_Material shown_
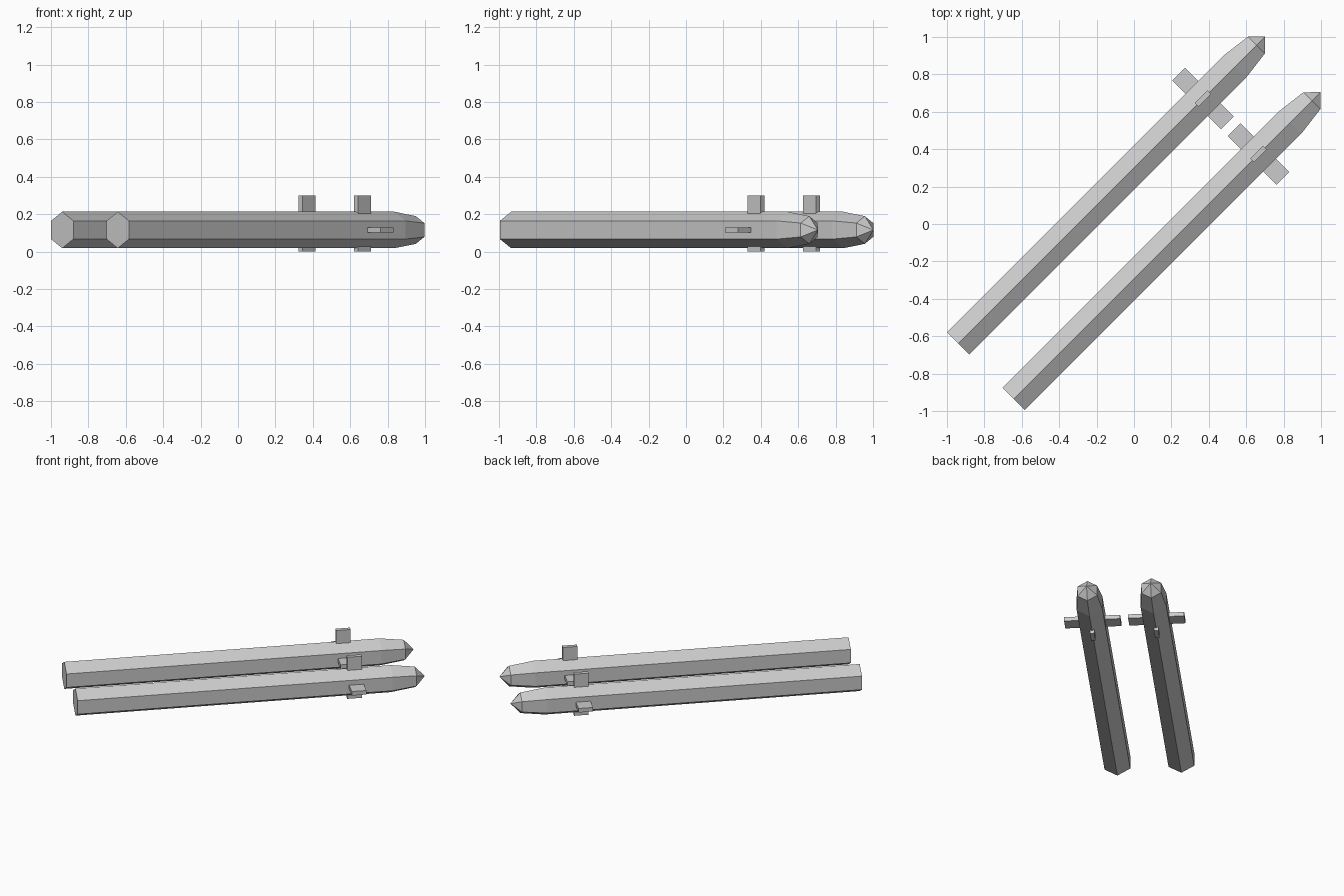
import bpy, bmesh, math
from mathutils import Matrix, Vector

if "Cube" in bpy.data.objects:
    bpy.data.objects.remove(bpy.data.objects["Cube"])

grey = bpy.data.materials.new("hull grey")
grey.diffuse_color = (0.6, 0.6, 0.6, 1)
grey.use_nodes = True
grey.node_tree.nodes["Principled BSDF"].inputs["Base Color"].default_value = grey.diffuse_color

R = 0.0975          # hull radius, corner at the top
LENGTH = 2.319
AXIS_Z = 0.116
FIN_AT = 1.851      # fin position from the tail


def finish(bm, name, place):
    bmesh.ops.recalc_face_normals(bm, faces=bm.faces)
    mesh = bpy.data.meshes.new(name)
    bm.to_mesh(mesh)
    bm.free()
    mesh.materials.append(grey)
    obj = bpy.data.objects.new(name, mesh)
    obj.matrix_world = place
    bpy.context.collection.objects.link(obj)


def hull(name, place):
    # Six-sided tube with a stepped taper and a pointed nose
    bm = bmesh.new()
    rings = []
    for x, r in ((0, R), (2.092, R), (2.254, 0.074)):
        rings.append([bm.verts.new((x, r * math.sin(a * math.pi / 3), r * math.cos(a * math.pi / 3)))
                      for a in range(6)])
    tip = bm.verts.new((LENGTH, 0, 0))
    bm.faces.new(rings[0])
    for i in range(6):
        j = (i + 1) % 6
        for a, b in zip(rings, rings[1:]):
            bm.faces.new((a[i], a[j], b[j], b[i]))
        bm.faces.new((rings[-1][i], rings[-1][j], tip))
    finish(bm, name, place)


def fin(name, place, centre, size):
    bm = bmesh.new()
    bmesh.ops.create_cube(bm, size=1, matrix=Matrix.Translation(centre) @ Matrix.Diagonal((*size, 1)))
    finish(bm, name, place)


# Two identical bodies side by side, both turned 45 degrees
for side, x, y in (("left", -0.940, -0.638), ("right", -0.643, -0.935)):
    place = Matrix.Translation((x, y, AXIS_Z)) @ Matrix.Rotation(math.pi / 4, 4, 'Z')
    hull(side + "_hull", place)
    fin(side + "_cross_fin", place, Vector((FIN_AT, 0, 0)), (0.097, 0.368, 0.029))
    fin(side + "_upright_fin", place, Vector((FIN_AT, 0, 0.15 - AXIS_Z)), (0.097, 0.029, 0.30))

_Task_
Repeat the material exactly. Any picture in it should be dropped.

_Response area_
import bpy, bmesh, math
from mathutils import Matrix, Vector

if "Cube" in bpy.data.objects:
    bpy.data.objects.remove(bpy.data.objects["Cube"])

grey = bpy.data.materials.new("hull grey")
grey.diffuse_color = (0.6, 0.6, 0.6, 1)
grey.use_nodes = True
grey.node_tree.nodes["Principled BSDF"].inputs["Base Color"].default_value = grey.diffuse_color

R = 0.0975          # hull radius, corner at the top
LENGTH = 2.319
AXIS_Z = 0.116
FIN_AT = 1.851      # fin position from the tail


def finish(bm, name, place):
    bmesh.ops.recalc_face_normals(bm, faces=bm.faces)
    mesh = bpy.data.meshes.new(name)
    bm.to_mesh(mesh)
    bm.free()
    mesh.materials.append(grey)
    obj = bpy.data.objects.new(name, mesh)
    obj.matrix_world = place
    bpy.context.collection.objects.link(obj)


def hull(name, place):
    # Six-sided tube with a stepped taper and a pointed nose
    bm = bmesh.new()
    rings = []
    for x, r in ((0, R), (2.092, R), (2.254, 0.074)):
        rings.append([bm.verts.new((x, r * math.sin(a * math.pi / 3), r * math.cos(a * math.pi / 3)))
                      for a in range(6)])
    tip = bm.verts.new((LENGTH, 0, 0))
    bm.faces.new(rings[0])
    for i in range(6):
        j = (i + 1) % 6
        for a, b in zip(rings, rings[1:]):
            bm.faces.new((a[i], a[j], b[j], b[i]))
        bm.faces.new((rings[-1][i], rings[-1][j], tip))
    finish(bm, name, place)


def fin(name, place, centre, size):
    bm = bmesh.new()
    bmesh.ops.create_cube(bm, size=1, matrix=Matrix.Translation(centre) @ Matrix.Diagonal((*size, 1)))
    finish(bm, name, place)


# Two identical bodies side by side, both turned 45 degrees
for side, x, y in (("left", -0.940, -0.638), ("right", -0.643, -0.935)):
    place = Matrix.Translation((x, y, AXIS_Z)) @ Matrix.Rotation(math.pi / 4, 4, 'Z')
    hull(side + "_hull", place)
    fin(side + "_cross_fin", place, Vector((FIN_AT, 0, 0)), (0.097, 0.368, 0.029))
    fin(side + "_upright_fin", place, Vector((FIN_AT, 0, 0.15 - AXIS_Z)), (0.097, 0.029, 0.30))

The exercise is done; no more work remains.